Mortgage Interest Rates for Buying a Home
For many people, buying a home means obtaining a mortgage. And with such a large amount of money on the line, home buyers need to understand the details of the mortgage process. One detail often overlooked in the process are home mortgage interest rates. What are mortgage interest rates and how do they affect a mortgage or the buying process?
What Determines Mortgage Interest Rates
There are a variety of factors that change mortgage interest rates. Some of these factors are related closely to the mortgage industry, while others are only tangentially tied to it. As a general rule, certain types of loans tend to have higher or lower interest rates. For example, a 15-year fixed-rate mortgage usually carries a lower average interest rate than a 30-year fixed-rate mortgage. This is because the shorter term mortgage represents less risk than a longer term loan. Rates may also be determined by outside financial forces, like the changing of the funds rates from the Federal Reserve. The Federal Reserve may change short term interest rates (which effect long-term mortgage rates) as a way to control inflation, unemployment or the economy in general.

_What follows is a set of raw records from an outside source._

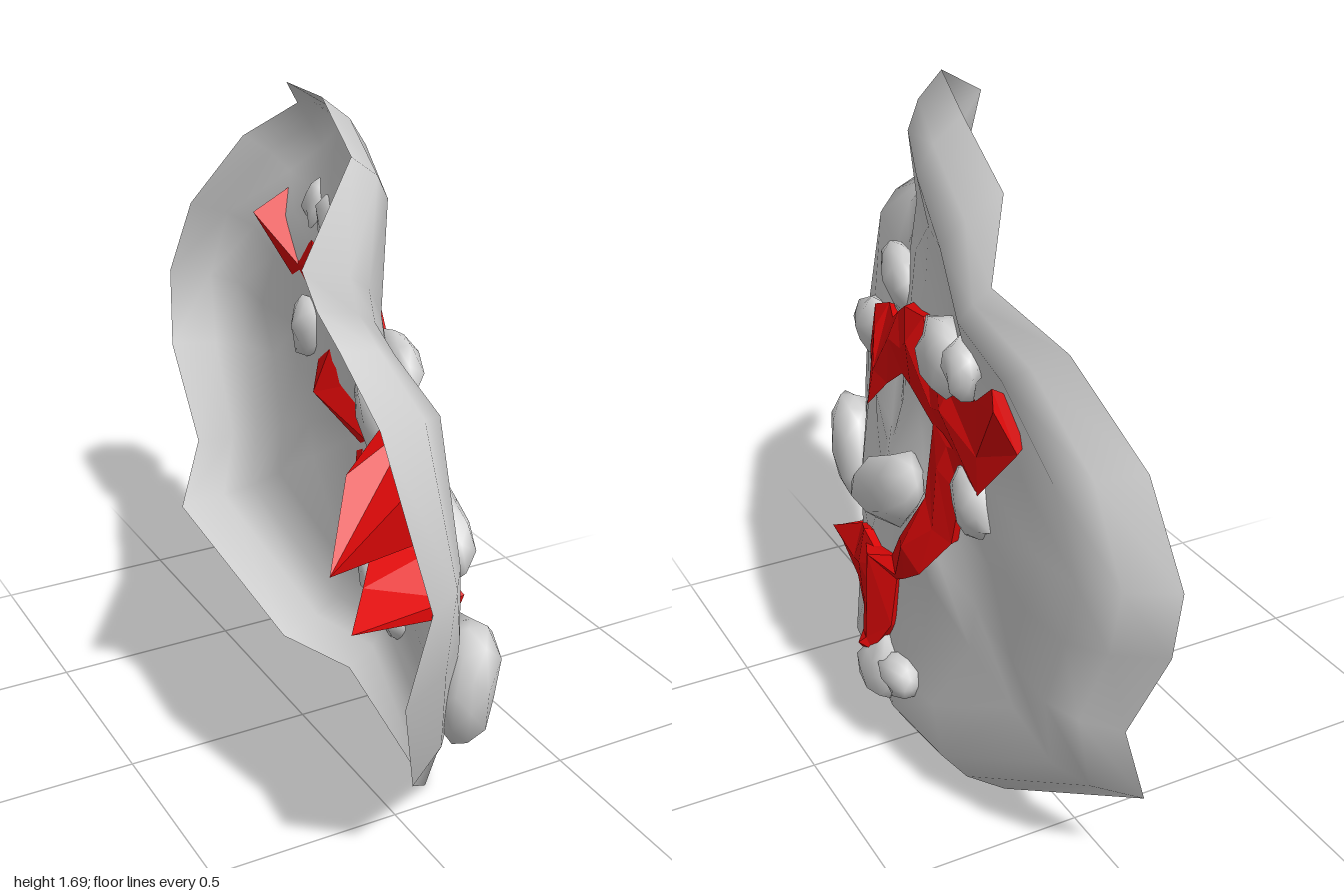
import * as THREE from 'three';
import { mergeVertices } from 'three/addons/utils/BufferGeometryUtils.js';

// Rim of the domed slab: [z, y, x at the rim, x on the shoulder just inside it]
const RIM = [
  [0.43, 0, 0.13, 0.21], [-0.08, 0.05, 0.19, 0.3], [-0.35, 0.03, 0.12, 0.27], [-0.8, 0.28, 0, 0.18],
  [-0.8, 0.49, 0.06, 0.2], [-0.93, 0.76, 0.04, 0.22], [-1, 0.97, 0.07, 0.23], [-0.9, 1.2, 0.1, 0.24],
  [-0.75, 1.42, 0.2, 0.29], [-0.61, 1.53, 0.3, 0.33], [-0.4, 1.64, 0.16, 0.28], [0, 1.69, 0.05, 0.17],
  [0.45, 1.67, -0.12, 0.01], [0.69, 1.53, -0.36, -0.15], [0.64, 1.42, -0.3, -0.11], [0.7, 1.35, -0.28, -0.09],
  [0.9, 1.26, -0.3, -0.08], [1, 0.89, -0.23, -0.07], [0.94, 0.64, -0.25, -0.03], [0.77, 0.3, -0.12, 0.05],
];
const MID_Y = 0.85, SHOULDER = 0.85;
const toward = (z, y, t) => [z * t, MID_Y + (y - MID_Y) * t];

// Heights inside the shoulder: [z, y, x]
const INNER = [
  [0.6, 0.9, 0.01], [0.35, 0.82, 0.14], [0.3, 1.05, 0.08], [0, 0.8, 0.27], [0.7, 0.5, 0.03], [0.4, 1.15, 0.02],
  [0.13, 1.19, 0.13], [-0.35, 1.27, 0.25], [-0.45, 0.95, 0.25], [0.05, 0.27, 0.3], [0.36, 0.45, 0.23],
  [0, 1.1, 0.18], [0, 1.43, 0.14], [0.35, 1.4, -0.02], [-0.6, 0.7, 0.25], [-0.62, 1.2, 0.23], [0.5, 1.28, -0.04],
  [0.1, 0.6, 0.27], [-0.2, 0.6, 0.28], [0.5, 0.62, 0.12], [-0.4, 0.4, 0.27], [-0.25, 1.42, 0.22],
];
const SAMPLES = [...INNER, ...RIM.map(([z, y, , x]) => [...toward(z, y, SHOULDER), x])];

// Sloping plane plus distance-weighted corrections
const trend = (z) => 0.15 - 0.22 * z;
function surfaceX(z, y) {
  let sum = 0, total = 0;
  for (const [pz, py, px] of SAMPLES) {
    const w = 1 / (Math.pow((pz - z) ** 2 + (py - y) ** 2, 1.5) + 1e-4);
    sum += w * (px - trend(pz));
    total += w;
  }
  return trend(z) + sum / total;
}

function indexed(positions, index) {
  const g = new THREE.BufferGeometry();
  g.setAttribute('position', new THREE.Float32BufferAttribute(positions, 3));
  g.setIndex(index);
  g.computeVertexNormals();
  return g;
}

// Concentric loops: rim, rounded edge, shoulder, then the face to its middle
function slabGeometry() {
  const pos = [], idx = [], n = RIM.length, rings = [1, 0.93, SHOULDER, 0.7, 0.53, 0.35, 0.17];
  rings.forEach((t) => RIM.forEach(([rz, ry, rimX, shoulderX]) => {
    const [z, y] = toward(rz, ry, t);
    const blend = Math.pow((1 - t) / (1 - SHOULDER), 0.6);
    pos.push(t >= SHOULDER ? rimX + (shoulderX - rimX) * blend : surfaceX(z, y), y, z);
  }));
  pos.push(surfaceX(0, MID_Y), MID_Y, 0);
  const middle = rings.length * n;
  for (let r = 0; r < rings.length; r++) {
    for (let i = 0; i < n; i++) {
      const j = (i + 1) % n, a = r * n + i, b = r * n + j;
      if (r === rings.length - 1) idx.push(a, b, middle);
      else idx.push(a, b, b + n, a, b + n, a + n);
    }
  }
  return indexed(pos, idx);
}

// Vein stations: [z, y of one edge, z, y of the other, depth behind the slab, rear point from edge to edge]
const VEINS = {
  upperVein: [
    [0.6, 1.0, 0.57, 0.8, 0.28, 1.2], [0.48, 1.05, 0.47, 0.86, 0.18, 0.5], [0.36, 1.06, 0.37, 0.82, 0.0, 0.3],
    [0.28, 1.11, 0.27, 0.92, 0.08, 0], [0.13, 1.19, 0.13, 1.01, 0.15, -0.2], [-0.08, 1.25, 0.0, 1.04, 0.1, -0.1],
    [-0.22, 1.17, -0.2, 1.03, 0.06, 0], [-0.33, 1.18, -0.31, 1.02, 0.03, 0.1], [-0.48, 1.22, -0.5, 1.0, 0.0, 0.5],
    [-0.61, 1.31, -0.64, 1.16, 0.07, 0.5],
  ],
  middleVein: [
    [-0.2, 1.04, -0.42, 1.06, -0.005, 0.5], [-0.2, 0.94, -0.37, 0.93, -0.005, 0.5],
    [-0.21, 0.85, -0.34, 0.79, 0.04, 0.9], [-0.1, 0.69, -0.25, 0.67, -0.005, 0.5],
    [-0.05, 0.61, -0.12, 0.58, 0.06, 0.5], [0.1, 0.57, -0.07, 0.55, 0.1, 0.5],
    [0.11, 0.3, -0.06, 0.41, 0.08, 0.6], [0.08, 0.26, 0.0, 0.31, 0.06, 0.5],
  ],
  lowerVein: [
    [-0.02, 0.56, 0.04, 0.36, 0.09, 0.2], [0.12, 0.6, 0.12, 0.35, 0.12, 0.2], [0.23, 0.55, 0.25, 0.38, 0.18, 0.3],
    [0.36, 0.48, 0.36, 0.43, 0.28, 0.5],
  ],
};

// Four-sided cross-sections joined along the stations
function veinGeometry(stations) {
  const pos = [], idx = [];
  stations.forEach(([z1, y1, z2, y2, depth, rear], k) => {
    const mz = (z1 + z2) / 2, my = (y1 + y2) / 2 + (k % 2 ? 0.03 : -0.02);
    const rz = z1 + (z2 - z1) * rear, ry = y1 + (y2 - y1) * rear;
    pos.push(surfaceX(z1, y1) + 0.018, y1, z1, surfaceX(mz, my) + (k % 2 ? 0.045 : 0.03), my, mz);
    pos.push(surfaceX(z2, y2) + 0.018, y2, z2, surfaceX(rz, ry) - depth, ry, rz);
    if (k === 0) return;
    for (let i = 0; i < 4; i++) {
      const a = (k - 1) * 4 + i, b = (k - 1) * 4 + (i + 1) % 4;
      idx.push(a, b, b + 4, a, b + 4, a + 4);
    }
  });
  const e = (stations.length - 1) * 4;
  idx.push(0, 2, 1, 0, 3, 2, e, e + 1, e + 2, e, e + 2, e + 3);
  return indexed(pos, idx);
}

// Stones: [z, y, x, half length, half height, half thickness, tilt, lean]
const STONES = [
  [0.39, 1.15, 0.03, 0.15, 0.105, 0.05, 0, -0.2], [0.69, 0.9, -0.02, 0.13, 0.09, 0.06, -0.4, -0.1],
  [0.71, 0.5, 0.04, 0.13, 0.195, 0.08, -0.25, -0.35], [-0.05, 0.8, 0.275, 0.23, 0.095, 0.075, -0.5, -0.05],
  [-0.32, 1.26, 0.265, 0.115, 0.1, 0.05, 0, -0.1], [-0.44, 1.28, 0.28, 0.06, 0.08, 0.045, 0, -0.1],
  [-0.44, 0.95, 0.25, 0.085, 0.1, 0.055, -0.3, -0.1], [0, 0.26, 0.295, 0.09, 0.11, 0.06, 0.3, -0.1],
  [-0.1, 0.29, 0.295, 0.1, 0.06, 0.045, -0.3, 0],
];

function stoneGeometry(seed, length, height, thick) {
  let g = new THREE.IcosahedronGeometry(1, 1);
  g.deleteAttribute('normal');
  g.deleteAttribute('uv');
  g = mergeVertices(g, 1e-3);
  const p = g.attributes.position;
  for (let i = 0; i < p.count; i++) {
    const s = Math.sin(i * 12.99 + seed * 78.23) * 43758.5;
    const k = 0.76 + 0.34 * (s - Math.floor(s));
    p.setXYZ(i, p.getX(i) * k * thick, p.getY(i) * k * height, p.getZ(i) * k * length);
  }
  g.computeVertexNormals();
  return g;
}

export function createModel() {
  const group = new THREE.Group();
  const stoneGrey = new THREE.MeshStandardMaterial({ color: 0xd6d6d6, side: THREE.DoubleSide });
  stoneGrey.name = 'stoneGrey';
  const veinRed = new THREE.MeshStandardMaterial({ color: 0xe00808, flatShading: true, side: THREE.DoubleSide });
  veinRed.name = 'veinRed';

  const add = (name, geometry, material) => {
    const mesh = new THREE.Mesh(geometry, material);
    mesh.name = name;
    group.add(mesh);
    return mesh;
  };

  add('curvedSlab', slabGeometry(), stoneGrey);
  for (const [name, stations] of Object.entries(VEINS)) add(name, veinGeometry(stations), veinRed);
  STONES.forEach(([z, y, x, length, height, thick, tilt, lean], i) => {
    const stone = add('stone' + (i + 1), stoneGeometry(i + 1, length, height, thick), stoneGrey);
    stone.position.set(x, y, z);
    // Lean with the slope of the slab, then tilt in its plane
    stone.rotation.set(-tilt, lean, 0, 'YXZ');
  });
  return group;
}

Factors Affecting a Buyer's Interest Rates
Although these broader aspects may carry the greatest weight in the interest rate that a buyer might receive, there are a number of factors specific to the buyer that are important as well. The mortgage interest rate a home borrower will pay also has much to do with their creditworthiness. This is determined by the lender through a thorough analysis of the buyer's:
- credit history
- credit score
- employment history
Borrowers who present an ideal application for credit are more likely to get better interest rate offers, including the lowest interest rates.
Nominal vs. Effective Interest Rates
When people start to seriously look at their mortgage applications and offers for credit, they may realize that the quoted interest rate and the annual percentage rate (APR) are not the same. In fact, the interest rate that a buyer is offered may be offset somewhat by additional costs and fees that the lender finds necessary for closing. The interest rate that the buyer would be charged for the mortgage is typically called the “nominal interest rate.”
The annual interest rate or APR is the effective rate once all of the closing costs are added into the loan. For example, two identical loans with the same principal amount and the same nominal interest rate might have different APR's. This is because one loan may have various closing costs added into the principal while the other loan does not.
How Interest Rates Affect Buying Power
After buyers have secured pre-approval for a mortgage loan, the lender or mortgage broker may walk them through various loan and payment scenarios. Knowing how much a loan costs per month is not just a matter of helping homeowners manage their budgets after buying a home. Loans have specific guidelines for the amount of a monthly payment borrowers can have based on their income. Lenders will sometimes make exceptions in special circumstances, like a high cost of living area. However, in most cases, buyers will be limited to a payment of less than 28 or 31 percent of their gross income.
The interest rate of the loan could dramatically increase or decrease the monthly payment, changing the total a buyer could qualify for. The higher the interest rate, the higher the month mortgage payment, due to more interest needing to be paid on the loan. A lower interest rate means a lower monthly mortgage payment. This is why buyers typically want to get the lowest rate possible.
Ways Buyers Could Lower Their Mortgage Interest Rates
If lowering interest increases buying power, buyers may wish to do what they can to keep that rate down in the first place. Experts believe that the best way to get the most ideal rate is to shop around for loans. Many borrowers do not shop around, which may cause them to pay more interest than they need to. Buyers can also pay down discount points at closing to lower the nominal interest rate. Otherwise, applicants could benefit from working to make their application as flawless as possible. A low-risk buyer is a boon for a lender, who will often offer better rates as a result.
Using Interest Rates to Plan for Home Buying
As they prepare to buy a home, people may read about rising or dropping interest rates. Since interest rates tend to change relatively slowly, buyers should be wary of rushing their plans in an effort to capture a better deal. However, people who are generally ready to buy a home may decide to use rate changes as an opportunity to begin the home buying process. Taking advantage of lower rates might help buyers have lower monthly house payments and could allow them to increase the budget for the price of the home.
Applying for a mortgage is a big decision that requires a lot of information. Most Memphis real estate agents can recommend one or several mortgage lenders that can assist home buyers get the most for their money and the lowest interest rates.